## [Provided information]

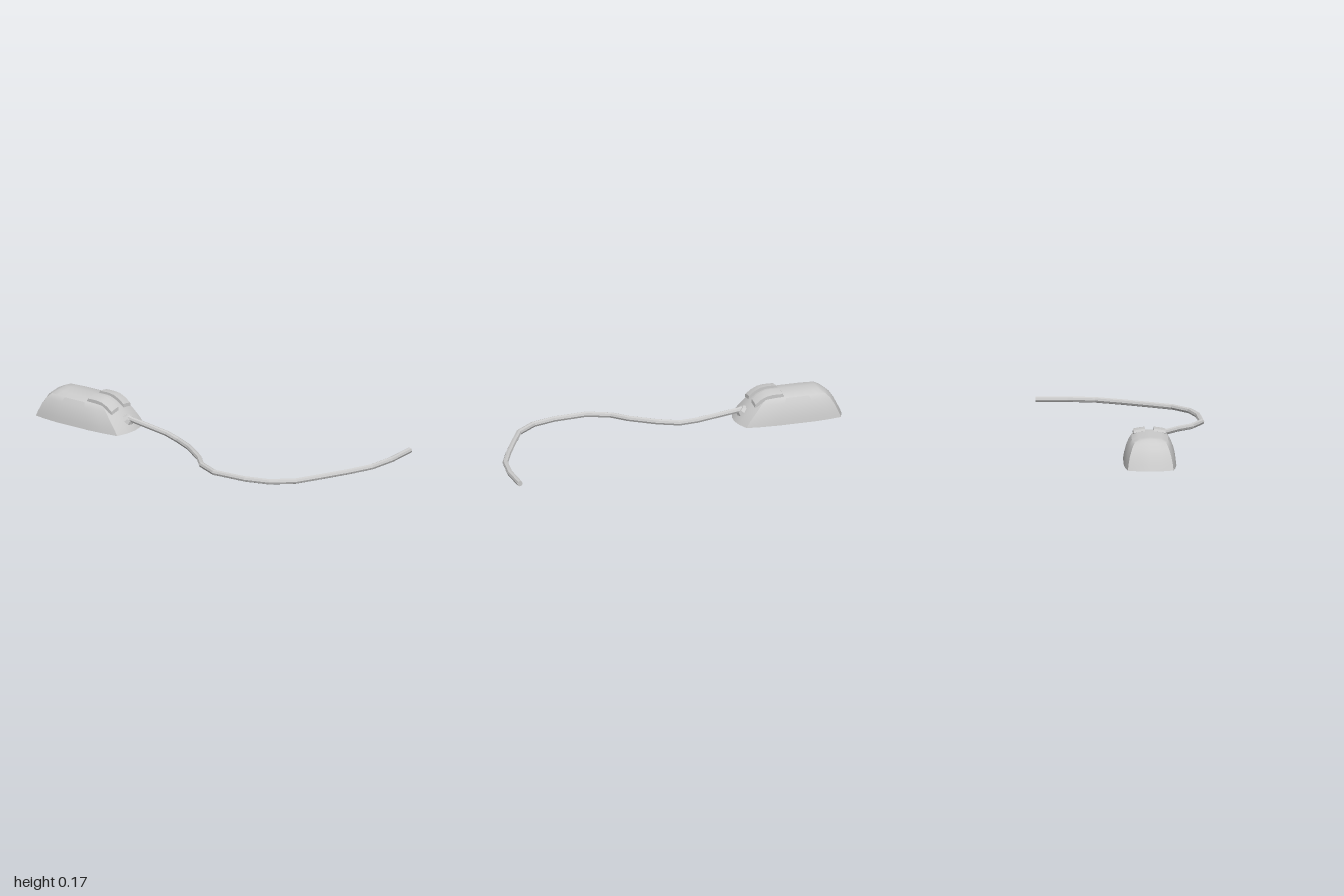
import * as THREE from 'three';
import { mergeVertices, toCreasedNormals } from 'three/addons/utils/BufferGeometryUtils.js';

const CX = -0.13; // centre line of the mouse body

function mesh(name, geometry, options = {}) {
  const m = new THREE.Mesh(geometry, new THREE.MeshStandardMaterial({ color: 0xcccccc, ...options }));
  m.name = name;
  return m;
}

// Plan outline of the shell at one height, counter-clockwise from above
function outline(y, w, zFront, zBack) {
  const pts = [], bulge = 0.22 * w, corner = 0.87;
  const ends = [-1, -0.5, 0, 0.5, 1];
  const side = [[0.15, 0.95], [0.33, 1], [0.72, 1], [0.88, 0.95]];
  const zAt = (s) => THREE.MathUtils.lerp(zFront - bulge, zBack + bulge, s);
  for (const t of ends) pts.push([t * corner * w, y, zFront - bulge * t * t]);
  for (const [s, k] of side) pts.push([k * w, y, zAt(s)]);
  for (const t of ends) pts.push([-t * corner * w, y, zBack + bulge * t * t]);
  for (const [s, k] of [...side].reverse()) pts.push([-k * w, y, zAt(s)]);
  return pts;
}

// Shell open underneath, lofted through outlines that shrink to a ridge
function shellGeometry() {
  const levels = [ // height, half width, front z, back z
    [0, 0.14, -0.408, -1.0],
    [0.03, 0.136, -0.428, -0.987],
    [0.07, 0.127, -0.465, -0.967],
    [0.11, 0.112, -0.505, -0.94],
    [0.135, 0.097, -0.54, -0.91],
    [0.15, 0.063, -0.58, -0.88],
    [0.156, 0.0, -0.61, -0.86],
  ];
  const rings = levels.map((l) => outline(...l));
  const n = rings[0].length, index = [];
  for (let k = 0; k < rings.length - 1; k++) {
    for (let i = 0; i < n; i++) {
      const a = k * n + i, b = k * n + (i + 1) % n;
      index.push(a, b, b + n, a, b + n, a + n);
    }
  }
  const g = new THREE.BufferGeometry();
  g.setAttribute('position', new THREE.Float32BufferAttribute(rings.flat(2), 3));
  g.setIndex(index);
  return toCreasedNormals(mergeVertices(g), 0.6);
}

// Curved slab following the nose of the shell, lower towards its outer edge
function buttonGeometry(x0, x1) {
  const profile = [
    [-0.497, 0.106], [-0.5, 0.124], [-0.53, 0.147], [-0.565, 0.163], [-0.6, 0.168],
    [-0.652, 0.167], [-0.66, 0.155], [-0.655, 0.142], [-0.59, 0.139], [-0.54, 0.124],
  ].map((p) => new THREE.Vector2(...p));
  const g = new THREE.ExtrudeGeometry(new THREE.Shape(profile), { depth: x1 - x0, steps: 4, bevelEnabled: false });
  g.rotateY(-Math.PI / 2).translate(x1, 0, 0);
  const p = g.attributes.position;
  for (let i = 0; i < p.count; i++) p.setY(i, p.getY(i) - 1.5 * p.getX(i) ** 2);
  return toCreasedNormals(g, 0.6);
}

// Straight-segment path with mitred joints
class Polyline extends THREE.Curve {
  constructor(points) {
    super();
    this.points = points;
  }
  getPoint(t, target = new THREE.Vector3()) {
    const f = t * (this.points.length - 1);
    const i = Math.min(Math.floor(f + 1e-6), this.points.length - 2);
    return target.lerpVectors(this.points[i], this.points[i + 1], f - i);
  }
  getPointAt(t, target) {
    return this.getPoint(t, target);
  }
  getTangentAt(t, target = new THREE.Vector3()) {
    const last = this.points.length - 1, i = Math.round(t * last), p = this.points;
    const before = p[Math.max(i, 1)].clone().sub(p[Math.max(i, 1) - 1]).normalize();
    const j = Math.min(i, last - 1);
    const after = p[j + 1].clone().sub(p[j]).normalize();
    return target.copy(before).add(after).normalize();
  }
}

export function createModel() {
  const model = new THREE.Group();
  model.name = 'computerMouse';

  // Mouse body
  const body = new THREE.Group();
  body.name = 'body';
  body.position.x = CX;
  model.add(body);
  body.add(mesh('shell', shellGeometry(), { side: THREE.DoubleSide }));
  body.add(mesh('rightButton', buttonGeometry(-0.086, -0.024)));
  body.add(mesh('leftButton', buttonGeometry(0.024, 0.086)));

  // Collar where the cable enters the nose
  const collar = mesh('cableCollar', new THREE.CylinderGeometry(0.024, 0.038, 0.022, 8), { flatShading: true });
  collar.position.set(0, 0.058, -0.448);
  collar.rotation.x = Math.PI / 4;
  body.add(collar);

  // Cable
  const ground = 0.018, r = 0.0155;
  const path = [
    [CX, 0.066, -0.47], [CX, 0.058, -0.42], [CX, 0.03, -0.2], [-0.15, ground, -0.11],
    [-0.205, ground, 0], [-0.3, ground, 0.13], [-0.375, ground, 0.2], [-0.43, ground, 0.32],
    [-0.415, ground, 0.51], [-0.375, ground, 0.64], [-0.285, ground, 0.75], [-0.15, ground, 0.825],
    [-0.01, ground, 0.9], [0.12, ground, 0.96], [0.27, ground, 0.984], [0.44, ground, 0.984],
  ].map((p) => new THREE.Vector3(...p));
  model.add(mesh('cable', new THREE.TubeGeometry(new Polyline(path), path.length - 1, r, 8), { flatShading: true }));

  // Flat ends of the cable
  const last = path.length - 1;
  for (const [name, at, from] of [['cableEnd', last, last - 1], ['cableInnerEnd', 0, 1]]) {
    const cap = mesh(name, new THREE.CircleGeometry(r, 8));
    cap.position.copy(path[at]);
    cap.lookAt(path[at].clone().multiplyScalar(2).sub(path[from]));
    model.add(cap);
  }
  return model;
}
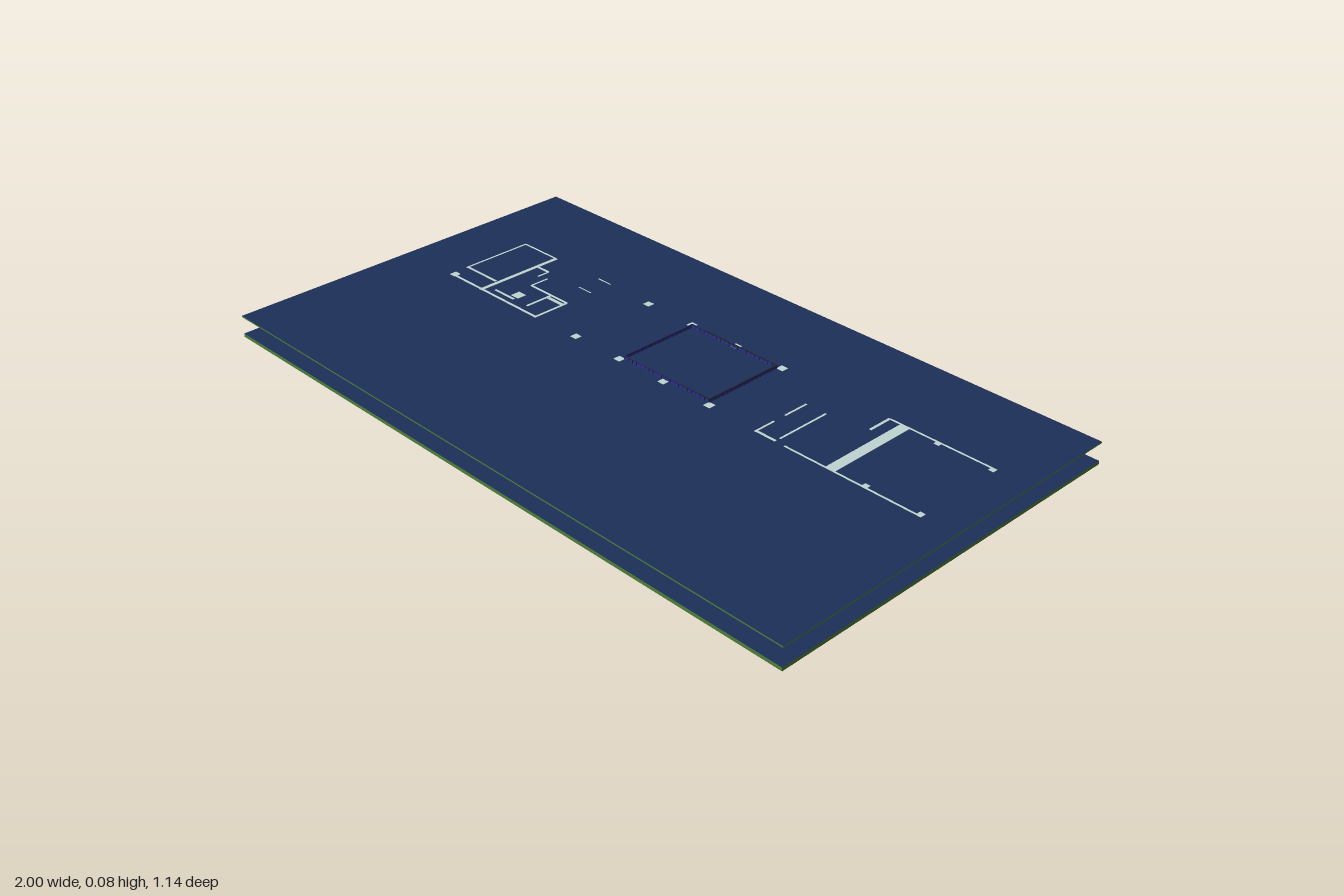
import * as THREE from 'three';

const mat = (color) => new THREE.MeshStandardMaterial({ color });
const navy = mat(0x1c3058), under = mat(0x687874), green = mat(0x4f7f3a);
const pale = mat(0xbfd6d1), teal = mat(0x7fb0a6), dark = mat(0x1d2428);
const glass = mat(0x2c2f9a);

const X0 = -1, X1 = 1, Z0 = -0.573, Z1 = 0.57;     // slab outline
const WX1 = 0.91, WZ1 = 0.28;                      // outer wall limits
const FLOOR = 0.01, ROOF_LOW = 0.061, ROOF = 0.065;
const atrium = [-0.1, 0.21, -0.27, -0.02];

export function createModel() {
  const model = new THREE.Group();

  // Box given by its limits
  const block = (name, x0, x1, y0, y1, z0, z1, material, parent = model) => {
    const mesh = new THREE.Mesh(new THREE.BoxGeometry(x1 - x0, y1 - y0, z1 - z0), material);
    mesh.position.set((x0 + x1) / 2, (y0 + y1) / 2, (z0 + z1) / 2);
    mesh.name = name;
    parent.add(mesh);
    return mesh;
  };

  // Horizontal slab with rectangular openings
  const corners = (x0, x1, z0, z1) =>
    [[x0, -z1], [x1, -z1], [x1, -z0], [x0, -z0]].map(([x, y]) => new THREE.Vector2(x, y));
  const slab = (name, y0, y1, holes, capMaterial) => {
    const shape = new THREE.Shape(corners(X0, X1, Z0, Z1));
    holes.forEach((h) => shape.holes.push(new THREE.Path(corners(...h))));
    const geometry = new THREE.ExtrudeGeometry(shape, { depth: y1 - y0, bevelEnabled: false });
    geometry.rotateX(-Math.PI / 2).translate(0, y0, 0);
    const mesh = new THREE.Mesh(geometry, [capMaterial, green]);
    mesh.name = name;
    model.add(mesh);
  };

  // Floor and roof, each with a pale underside and a dark top
  const openings = [atrium, [0.51, 0.6, -0.245, -0.195], [-0.59, -0.49, -0.32, -0.26]];
  slab('floorUnderside', 0, 0.005, openings, under);
  slab('floorTop', 0.005, FLOOR, openings, navy);
  slab('roofUnderside', ROOF_LOW, 0.063, [], under);
  slab('roofTop', 0.063, ROOF, [], navy);

  // Outer walls
  const shell = new THREE.Group();
  shell.name = 'outerWalls';
  model.add(shell);
  const t = 0.005;
  block('frontWall', X0, WX1, FLOOR, ROOF_LOW, WZ1 - t, WZ1, pale, shell);
  block('backWall', X0, WX1, FLOOR, ROOF_LOW, Z0 + 0.001, Z0 + t, pale, shell);
  block('leftWall', WX1 - t, WX1, FLOOR, ROOF_LOW, Z0 + t, WZ1 - t, pale, shell);
  block('rightWall', X0 + 0.001, X0 + t, FLOOR, ROOF_LOW, Z0 + t, WZ1 - t, pale, shell);

  // Panel joints
  block('frontJoint', -0.347, -0.344, FLOOR, ROOF_LOW, WZ1, WZ1 + 0.0005, dark, shell);
  [0.865, 0.595, 0.23, -0.055, -0.36, -0.71].forEach((x) =>
    block('backJoint', x - 0.0015, x + 0.0015, FLOOR, ROOF_LOW, Z0 + 0.0003, Z0 + 0.001, dark, shell));

  // Glazed openings: teal panel with two dark panes near its foot
  const glazedPanel = (x, z, angle, sill) => {
    const g = new THREE.Group();
    g.name = 'glazedPanel';
    block('panel', -0.018, 0.018, sill, ROOF_LOW, 0, 0.001, teal, g);
    block('sill', -0.018, 0.018, sill, sill + 0.002, 0.001, 0.0016, dark, g);
    block('transom', -0.018, 0.018, sill + 0.014, sill + 0.016, 0.001, 0.0016, dark, g);
    for (const px of [-0.018, -0.001, 0.016])
      block('mullion', px, px + 0.002, sill, sill + 0.016, 0.001, 0.0016, dark, g);
    g.position.set(x, 0, z);
    g.rotation.y = angle;
    model.add(g);
  };
  glazedPanel(-0.83, WZ1, 0, 0.02);
  glazedPanel(-0.84, Z0 + 0.001, Math.PI, 0.02);
  glazedPanel(WX1, 0.02, Math.PI / 2, 0.025);
  glazedPanel(WX1, -0.31, Math.PI / 2, 0.025);

  // Atrium glazing, rising through the roof with closely spaced mullions
  const well = new THREE.Group();
  well.name = 'atriumGlazing';
  model.add(well);
  const [ax0, ax1, az0, az1] = atrium;
  const g = 0.001, top = 0.075;
  for (const z of [az0, az1]) {
    block('glass', ax0, ax1, 0, top, z - g, z + g, glass, well);
    block('topRail', ax0, ax1, top - 0.002, top, z - 0.002, z + 0.002, dark, well);
    for (let i = 0; i <= 20; i++) {
      const x = ax0 + (ax1 - ax0) * i / 20;
      block('mullion', x - g, x + g, 0, top, z - 0.002, z + 0.002, dark, well);
    }
  }
  for (const x of [ax0, ax1]) {
    block('glass', x - g, x + g, 0, top, az0, az1, glass, well);
    block('topRail', x - 0.002, x + 0.002, top - 0.002, top, az0, az1, dark, well);
    for (let i = 1; i < 16; i++) {
      const z = az0 + (az1 - az0) * i / 16;
      block('mullion', x - 0.002, x + 0.002, 0, top, z - g, z + g, dark, well);
    }
  }

  // Core walls, whose tops show flush with the roof: x0, x1, z0, z1
  const cores = new THREE.Group();
  cores.name = 'coreWalls';
  model.add(cores);
  const wallTop = ROOF + 0.0005, w = 0.004;
  const along = (z, x0, x1, h = w) => block('coreWall', x0, x1, FLOOR, wallTop, z - h, z + h, pale, cores);
  const across = (x, z0, z1, h = w) => block('coreWall', x - h, x + h, FLOOR, wallTop, z0, z1, pale, cores);

  // Core on the -x side
  across(-0.805, -0.285, -0.06, 0.003);
  across(-0.67, -0.285, 0, 0.006);
  across(-0.44, -0.12, 0);
  across(-0.59, -0.18, -0.12, 0.003);
  across(-0.62, -0.21, -0.17, 0.003);
  across(-0.505, -0.12, -0.03);
  along(-0.283, -0.805, -0.67, 0.003);
  along(-0.065, -0.805, -0.68);
  along(-0.005, -0.8, -0.44);
  along(-0.12, -0.59, -0.44);
  along(-0.105, -0.5, -0.44, 0.006);
  along(-0.03, -0.64, -0.56);
  along(-0.21, -0.67, -0.62);
  along(-0.285, -0.49, -0.44, 0.002);
  along(-0.21, -0.49, -0.44, 0.002);
  along(-0.055, -0.585, -0.555, 0.015);

  // Core on the +x side
  across(0.625, -0.285, 0, 0.015);
  across(0.575, -0.285, -0.21);
  across(0.385, -0.19, -0.11, 0.003);
  across(0.385, -0.07, 0, 0.003);
  across(0.45, -0.19, -0.02, 0.003);
  along(-0.285, 0.575, 0.9, 0.003);
  along(-0.003, 0.48, 0.9, 0.003);
  along(-0.005, 0.385, 0.45);

  // Columns
  const column = (x, z, s) =>
    block('column', x - s, x + s, FLOOR, wallTop, z - s, z + s, pale);
  for (const z of [-0.28, -0.01]) {
    for (const x of [-0.28, -0.11, 0.055, 0.22]) column(x, z, 0.011);
    for (const x of [0.73, 0.893]) column(x, z, 0.008);
  }
  column(-0.795, -0.01, 0.011);

  return model;
}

## [What you are asked to do]
The reply should hold only the lines from the first line of the records above through the line containing "const side = [[0.15, 0.95], [0.33, 1], [0.72, 1], [0.88, 0.95]];", copied exactly and without pictures.

## [Exercise answer]
import * as THREE from 'three';
import { mergeVertices, toCreasedNormals } from 'three/addons/utils/BufferGeometryUtils.js';

const CX = -0.13; // centre line of the mouse body

function mesh(name, geometry, options = {}) {
  const m = new THREE.Mesh(geometry, new THREE.MeshStandardMaterial({ color: 0xcccccc, ...options }));
  m.name = name;
  return m;
}

// Plan outline of the shell at one height, counter-clockwise from above
function outline(y, w, zFront, zBack) {
  const pts = [], bulge = 0.22 * w, corner = 0.87;
  const ends = [-1, -0.5, 0, 0.5, 1];
  const side = [[0.15, 0.95], [0.33, 1], [0.72, 1], [0.88, 0.95]];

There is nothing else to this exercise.